## Work task
Pull every line containing "data" from the listing below.

Input for this task: Begin

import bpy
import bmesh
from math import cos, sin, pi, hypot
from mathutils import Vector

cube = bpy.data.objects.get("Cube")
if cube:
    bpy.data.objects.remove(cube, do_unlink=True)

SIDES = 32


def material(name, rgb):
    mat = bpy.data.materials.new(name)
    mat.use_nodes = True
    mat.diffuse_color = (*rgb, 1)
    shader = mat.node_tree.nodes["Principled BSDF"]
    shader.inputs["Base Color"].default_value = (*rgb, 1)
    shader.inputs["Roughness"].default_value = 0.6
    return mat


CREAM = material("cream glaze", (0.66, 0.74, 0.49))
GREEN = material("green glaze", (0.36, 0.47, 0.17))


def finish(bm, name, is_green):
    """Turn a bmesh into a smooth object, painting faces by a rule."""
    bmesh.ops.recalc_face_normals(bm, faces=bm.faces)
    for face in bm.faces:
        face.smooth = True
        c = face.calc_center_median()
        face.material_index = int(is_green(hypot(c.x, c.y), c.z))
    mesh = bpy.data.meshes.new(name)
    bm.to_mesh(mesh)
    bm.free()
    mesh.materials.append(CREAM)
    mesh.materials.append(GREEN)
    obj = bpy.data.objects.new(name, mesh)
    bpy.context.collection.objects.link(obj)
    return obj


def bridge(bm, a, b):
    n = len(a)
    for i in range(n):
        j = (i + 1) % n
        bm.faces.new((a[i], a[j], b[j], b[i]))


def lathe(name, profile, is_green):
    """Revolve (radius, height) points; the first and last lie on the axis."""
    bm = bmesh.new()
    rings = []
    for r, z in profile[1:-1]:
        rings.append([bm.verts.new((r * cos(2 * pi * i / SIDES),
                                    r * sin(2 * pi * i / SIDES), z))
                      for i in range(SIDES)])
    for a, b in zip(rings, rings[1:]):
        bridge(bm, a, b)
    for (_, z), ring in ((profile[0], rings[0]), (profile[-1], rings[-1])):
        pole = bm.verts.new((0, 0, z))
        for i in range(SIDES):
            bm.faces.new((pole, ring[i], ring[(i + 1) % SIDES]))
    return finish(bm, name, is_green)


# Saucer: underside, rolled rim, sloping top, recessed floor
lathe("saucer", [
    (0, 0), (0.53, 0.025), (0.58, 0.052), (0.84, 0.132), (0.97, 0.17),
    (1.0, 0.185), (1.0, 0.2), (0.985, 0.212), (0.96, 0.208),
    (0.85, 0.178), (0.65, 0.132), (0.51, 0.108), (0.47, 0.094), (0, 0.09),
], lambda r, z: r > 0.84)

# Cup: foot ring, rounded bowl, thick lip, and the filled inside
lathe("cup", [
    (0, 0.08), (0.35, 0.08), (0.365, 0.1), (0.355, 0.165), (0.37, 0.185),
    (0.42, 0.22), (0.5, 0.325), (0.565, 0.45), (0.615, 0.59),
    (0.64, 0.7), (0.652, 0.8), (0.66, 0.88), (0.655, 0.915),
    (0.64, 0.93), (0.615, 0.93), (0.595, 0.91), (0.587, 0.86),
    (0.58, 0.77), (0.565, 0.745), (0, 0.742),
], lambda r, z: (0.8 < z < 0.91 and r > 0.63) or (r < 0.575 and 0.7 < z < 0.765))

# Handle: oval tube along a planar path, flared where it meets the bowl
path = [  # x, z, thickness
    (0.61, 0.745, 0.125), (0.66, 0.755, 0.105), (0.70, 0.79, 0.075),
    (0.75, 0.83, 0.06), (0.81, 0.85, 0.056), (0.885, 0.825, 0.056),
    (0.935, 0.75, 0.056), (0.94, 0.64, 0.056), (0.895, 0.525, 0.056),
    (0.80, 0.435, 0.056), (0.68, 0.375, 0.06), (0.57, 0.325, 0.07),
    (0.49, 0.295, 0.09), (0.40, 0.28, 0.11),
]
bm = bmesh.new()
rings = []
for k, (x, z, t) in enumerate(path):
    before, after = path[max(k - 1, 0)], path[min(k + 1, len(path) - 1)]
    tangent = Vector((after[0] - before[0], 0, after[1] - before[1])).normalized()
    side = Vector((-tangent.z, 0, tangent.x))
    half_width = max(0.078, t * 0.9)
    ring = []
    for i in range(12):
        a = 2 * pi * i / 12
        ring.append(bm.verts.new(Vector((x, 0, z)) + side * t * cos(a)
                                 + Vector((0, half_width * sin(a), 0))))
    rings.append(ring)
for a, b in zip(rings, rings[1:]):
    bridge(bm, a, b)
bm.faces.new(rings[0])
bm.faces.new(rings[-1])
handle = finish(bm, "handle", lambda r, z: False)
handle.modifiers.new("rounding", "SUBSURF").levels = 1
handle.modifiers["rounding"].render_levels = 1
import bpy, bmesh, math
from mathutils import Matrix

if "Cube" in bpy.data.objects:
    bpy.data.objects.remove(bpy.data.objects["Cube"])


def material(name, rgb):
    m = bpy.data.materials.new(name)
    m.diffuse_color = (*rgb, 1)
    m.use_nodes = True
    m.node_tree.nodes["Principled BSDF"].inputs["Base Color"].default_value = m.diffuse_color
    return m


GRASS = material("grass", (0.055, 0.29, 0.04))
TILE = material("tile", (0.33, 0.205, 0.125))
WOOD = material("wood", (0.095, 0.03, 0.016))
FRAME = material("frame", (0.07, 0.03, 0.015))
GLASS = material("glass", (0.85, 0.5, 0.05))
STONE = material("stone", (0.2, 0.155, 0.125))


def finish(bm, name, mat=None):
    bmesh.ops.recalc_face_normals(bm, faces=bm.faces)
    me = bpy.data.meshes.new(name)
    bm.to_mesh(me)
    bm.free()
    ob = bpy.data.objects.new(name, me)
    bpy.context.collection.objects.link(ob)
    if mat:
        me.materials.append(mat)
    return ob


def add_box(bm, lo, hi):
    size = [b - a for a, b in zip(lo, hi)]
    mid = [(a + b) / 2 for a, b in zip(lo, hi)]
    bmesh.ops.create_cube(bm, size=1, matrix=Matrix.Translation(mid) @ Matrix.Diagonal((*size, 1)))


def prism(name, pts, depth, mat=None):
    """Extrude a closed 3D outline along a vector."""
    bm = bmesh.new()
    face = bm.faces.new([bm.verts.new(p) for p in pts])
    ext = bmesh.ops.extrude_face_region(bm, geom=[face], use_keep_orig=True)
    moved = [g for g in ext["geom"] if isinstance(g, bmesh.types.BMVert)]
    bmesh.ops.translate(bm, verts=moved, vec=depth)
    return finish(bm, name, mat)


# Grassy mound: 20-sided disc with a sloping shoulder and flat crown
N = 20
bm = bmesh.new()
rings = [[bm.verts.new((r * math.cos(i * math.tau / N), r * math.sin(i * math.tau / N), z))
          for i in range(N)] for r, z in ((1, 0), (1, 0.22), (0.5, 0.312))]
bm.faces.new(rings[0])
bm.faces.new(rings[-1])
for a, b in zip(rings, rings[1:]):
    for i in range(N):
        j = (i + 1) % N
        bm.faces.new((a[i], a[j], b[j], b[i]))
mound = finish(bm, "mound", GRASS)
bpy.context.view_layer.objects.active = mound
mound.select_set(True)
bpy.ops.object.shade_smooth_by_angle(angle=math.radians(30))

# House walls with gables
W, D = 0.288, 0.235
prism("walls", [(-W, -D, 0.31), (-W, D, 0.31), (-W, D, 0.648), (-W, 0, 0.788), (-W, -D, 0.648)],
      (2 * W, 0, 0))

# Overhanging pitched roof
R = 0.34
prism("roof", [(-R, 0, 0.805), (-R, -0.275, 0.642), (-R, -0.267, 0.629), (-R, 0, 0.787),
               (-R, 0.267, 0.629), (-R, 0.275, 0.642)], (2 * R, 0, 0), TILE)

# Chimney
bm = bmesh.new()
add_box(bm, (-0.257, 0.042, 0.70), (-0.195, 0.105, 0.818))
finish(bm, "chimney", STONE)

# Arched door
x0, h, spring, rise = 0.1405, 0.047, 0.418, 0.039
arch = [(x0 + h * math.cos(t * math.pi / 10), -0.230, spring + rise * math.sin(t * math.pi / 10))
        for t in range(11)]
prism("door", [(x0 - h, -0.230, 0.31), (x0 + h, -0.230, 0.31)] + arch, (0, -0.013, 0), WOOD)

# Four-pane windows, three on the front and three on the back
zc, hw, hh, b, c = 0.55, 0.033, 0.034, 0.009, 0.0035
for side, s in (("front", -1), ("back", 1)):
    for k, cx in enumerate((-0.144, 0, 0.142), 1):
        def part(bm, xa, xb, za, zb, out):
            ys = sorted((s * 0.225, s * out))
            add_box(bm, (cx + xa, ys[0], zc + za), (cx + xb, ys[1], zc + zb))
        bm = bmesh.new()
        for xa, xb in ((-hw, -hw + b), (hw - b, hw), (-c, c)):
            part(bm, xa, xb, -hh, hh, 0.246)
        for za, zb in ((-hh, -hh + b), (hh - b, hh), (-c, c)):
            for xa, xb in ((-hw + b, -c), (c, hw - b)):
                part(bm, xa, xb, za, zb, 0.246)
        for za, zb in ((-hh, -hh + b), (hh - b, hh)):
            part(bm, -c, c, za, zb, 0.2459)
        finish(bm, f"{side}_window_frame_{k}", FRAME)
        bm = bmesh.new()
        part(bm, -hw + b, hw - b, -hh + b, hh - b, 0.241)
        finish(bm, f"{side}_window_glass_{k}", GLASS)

Input for this task: End

## Task solution
cube = bpy.data.objects.get("Cube")
    bpy.data.objects.remove(cube, do_unlink=True)
    mat = bpy.data.materials.new(name)
    mesh = bpy.data.meshes.new(name)
    obj = bpy.data.objects.new(name, mesh)
if "Cube" in bpy.data.objects:
    bpy.data.objects.remove(bpy.data.objects["Cube"])
    m = bpy.data.materials.new(name)
    me = bpy.data.meshes.new(name)
    ob = bpy.data.objects.new(name, me)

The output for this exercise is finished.